Problem statement
Your task is to copy the data exactly while leaving out every picture.

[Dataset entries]
--*--

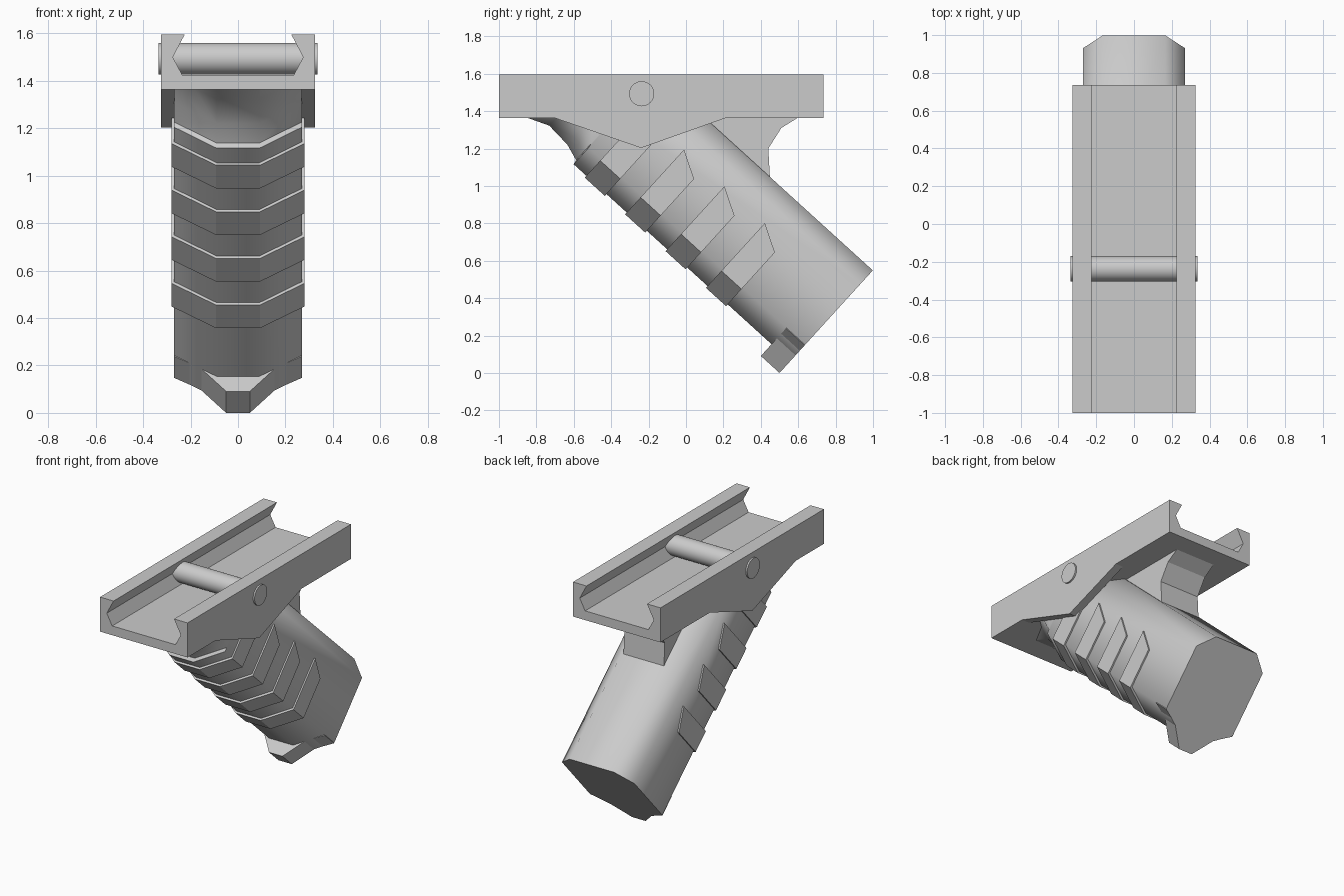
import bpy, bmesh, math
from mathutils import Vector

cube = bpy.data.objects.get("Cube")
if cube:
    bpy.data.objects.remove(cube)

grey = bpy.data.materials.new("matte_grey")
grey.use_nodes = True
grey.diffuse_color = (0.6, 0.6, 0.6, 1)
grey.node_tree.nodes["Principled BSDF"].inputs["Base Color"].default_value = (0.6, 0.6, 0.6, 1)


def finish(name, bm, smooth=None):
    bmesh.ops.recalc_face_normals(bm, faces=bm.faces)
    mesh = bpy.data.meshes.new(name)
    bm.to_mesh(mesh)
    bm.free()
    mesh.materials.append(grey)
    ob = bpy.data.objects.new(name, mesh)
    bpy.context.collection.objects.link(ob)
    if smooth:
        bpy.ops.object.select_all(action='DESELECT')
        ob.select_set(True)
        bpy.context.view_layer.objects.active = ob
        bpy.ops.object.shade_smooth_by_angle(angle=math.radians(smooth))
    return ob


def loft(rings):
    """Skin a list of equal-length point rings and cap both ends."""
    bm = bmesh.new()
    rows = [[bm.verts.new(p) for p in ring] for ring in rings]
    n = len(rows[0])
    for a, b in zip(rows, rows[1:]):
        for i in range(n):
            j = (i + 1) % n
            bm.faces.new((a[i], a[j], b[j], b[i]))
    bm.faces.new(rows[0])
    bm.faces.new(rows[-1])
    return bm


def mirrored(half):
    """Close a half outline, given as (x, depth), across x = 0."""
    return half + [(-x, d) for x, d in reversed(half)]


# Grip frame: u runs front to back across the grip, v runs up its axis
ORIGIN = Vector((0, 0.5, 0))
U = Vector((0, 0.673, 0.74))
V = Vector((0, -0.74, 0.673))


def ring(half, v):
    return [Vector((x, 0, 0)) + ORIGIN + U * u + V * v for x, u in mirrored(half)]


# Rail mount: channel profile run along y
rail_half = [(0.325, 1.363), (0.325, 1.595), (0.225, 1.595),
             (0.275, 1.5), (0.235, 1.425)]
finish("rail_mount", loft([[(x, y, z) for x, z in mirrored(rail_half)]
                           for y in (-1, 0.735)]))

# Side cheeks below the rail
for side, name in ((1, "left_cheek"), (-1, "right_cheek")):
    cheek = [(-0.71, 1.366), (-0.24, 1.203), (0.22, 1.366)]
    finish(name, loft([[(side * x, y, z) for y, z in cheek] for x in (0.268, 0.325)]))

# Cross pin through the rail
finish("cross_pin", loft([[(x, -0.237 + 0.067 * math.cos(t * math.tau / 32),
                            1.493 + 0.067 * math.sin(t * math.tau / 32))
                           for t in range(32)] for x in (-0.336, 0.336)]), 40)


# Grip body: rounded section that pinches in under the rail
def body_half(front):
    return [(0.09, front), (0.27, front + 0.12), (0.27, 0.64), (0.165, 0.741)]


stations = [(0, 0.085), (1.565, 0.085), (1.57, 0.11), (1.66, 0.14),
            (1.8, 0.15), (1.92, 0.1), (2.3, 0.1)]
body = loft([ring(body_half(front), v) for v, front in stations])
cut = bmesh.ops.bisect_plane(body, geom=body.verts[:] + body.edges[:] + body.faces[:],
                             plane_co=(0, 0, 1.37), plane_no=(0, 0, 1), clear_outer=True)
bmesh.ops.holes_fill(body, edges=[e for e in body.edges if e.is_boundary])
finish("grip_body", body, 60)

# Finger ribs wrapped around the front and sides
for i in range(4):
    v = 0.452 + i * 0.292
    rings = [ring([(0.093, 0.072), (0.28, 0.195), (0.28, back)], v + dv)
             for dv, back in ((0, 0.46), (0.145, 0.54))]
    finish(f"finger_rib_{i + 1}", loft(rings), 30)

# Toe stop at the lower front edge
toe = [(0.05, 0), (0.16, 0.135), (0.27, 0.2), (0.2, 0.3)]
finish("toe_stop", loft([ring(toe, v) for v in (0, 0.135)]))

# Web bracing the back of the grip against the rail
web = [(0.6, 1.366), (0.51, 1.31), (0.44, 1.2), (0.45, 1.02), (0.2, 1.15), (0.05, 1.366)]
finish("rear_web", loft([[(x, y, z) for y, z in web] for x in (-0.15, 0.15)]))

--*--

Written solution
import bpy, bmesh, math
from mathutils import Vector

cube = bpy.data.objects.get("Cube")
if cube:
    bpy.data.objects.remove(cube)

grey = bpy.data.materials.new("matte_grey")
grey.use_nodes = True
grey.diffuse_color = (0.6, 0.6, 0.6, 1)
grey.node_tree.nodes["Principled BSDF"].inputs["Base Color"].default_value = (0.6, 0.6, 0.6, 1)


def finish(name, bm, smooth=None):
    bmesh.ops.recalc_face_normals(bm, faces=bm.faces)
    mesh = bpy.data.meshes.new(name)
    bm.to_mesh(mesh)
    bm.free()
    mesh.materials.append(grey)
    ob = bpy.data.objects.new(name, mesh)
    bpy.context.collection.objects.link(ob)
    if smooth:
        bpy.ops.object.select_all(action='DESELECT')
        ob.select_set(True)
        bpy.context.view_layer.objects.active = ob
        bpy.ops.object.shade_smooth_by_angle(angle=math.radians(smooth))
    return ob


def loft(rings):
    """Skin a list of equal-length point rings and cap both ends."""
    bm = bmesh.new()
    rows = [[bm.verts.new(p) for p in ring] for ring in rings]
    n = len(rows[0])
    for a, b in zip(rows, rows[1:]):
        for i in range(n):
            j = (i + 1) % n
            bm.faces.new((a[i], a[j], b[j], b[i]))
    bm.faces.new(rows[0])
    bm.faces.new(rows[-1])
    return bm


def mirrored(half):
    """Close a half outline, given as (x, depth), across x = 0."""
    return half + [(-x, d) for x, d in reversed(half)]


# Grip frame: u runs front to back across the grip, v runs up its axis
ORIGIN = Vector((0, 0.5, 0))
U = Vector((0, 0.673, 0.74))
V = Vector((0, -0.74, 0.673))


def ring(half, v):
    return [Vector((x, 0, 0)) + ORIGIN + U * u + V * v for x, u in mirrored(half)]


# Rail mount: channel profile run along y
rail_half = [(0.325, 1.363), (0.325, 1.595), (0.225, 1.595),
             (0.275, 1.5), (0.235, 1.425)]
finish("rail_mount", loft([[(x, y, z) for x, z in mirrored(rail_half)]
                           for y in (-1, 0.735)]))

# Side cheeks below the rail
for side, name in ((1, "left_cheek"), (-1, "right_cheek")):
    cheek = [(-0.71, 1.366), (-0.24, 1.203), (0.22, 1.366)]
    finish(name, loft([[(side * x, y, z) for y, z in cheek] for x in (0.268, 0.325)]))

# Cross pin through the rail
finish("cross_pin", loft([[(x, -0.237 + 0.067 * math.cos(t * math.tau / 32),
                            1.493 + 0.067 * math.sin(t * math.tau / 32))
                           for t in range(32)] for x in (-0.336, 0.336)]), 40)


# Grip body: rounded section that pinches in under the rail
def body_half(front):
    return [(0.09, front), (0.27, front + 0.12), (0.27, 0.64), (0.165, 0.741)]


stations = [(0, 0.085), (1.565, 0.085), (1.57, 0.11), (1.66, 0.14),
            (1.8, 0.15), (1.92, 0.1), (2.3, 0.1)]
body = loft([ring(body_half(front), v) for v, front in stations])
cut = bmesh.ops.bisect_plane(body, geom=body.verts[:] + body.edges[:] + body.faces[:],
                             plane_co=(0, 0, 1.37), plane_no=(0, 0, 1), clear_outer=True)
bmesh.ops.holes_fill(body, edges=[e for e in body.edges if e.is_boundary])
finish("grip_body", body, 60)

# Finger ribs wrapped around the front and sides
for i in range(4):
    v = 0.452 + i * 0.292
    rings = [ring([(0.093, 0.072), (0.28, 0.195), (0.28, back)], v + dv)
             for dv, back in ((0, 0.46), (0.145, 0.54))]
    finish(f"finger_rib_{i + 1}", loft(rings), 30)

# Toe stop at the lower front edge
toe = [(0.05, 0), (0.16, 0.135), (0.27, 0.2), (0.2, 0.3)]
finish("toe_stop", loft([ring(toe, v) for v in (0, 0.135)]))

# Web bracing the back of the grip against the rail
web = [(0.6, 1.366), (0.51, 1.31), (0.44, 1.2), (0.45, 1.02), (0.2, 1.15), (0.05, 1.366)]
finish("rear_web", loft([[(x, y, z) for y, z in web] for x in (-0.15, 0.15)]))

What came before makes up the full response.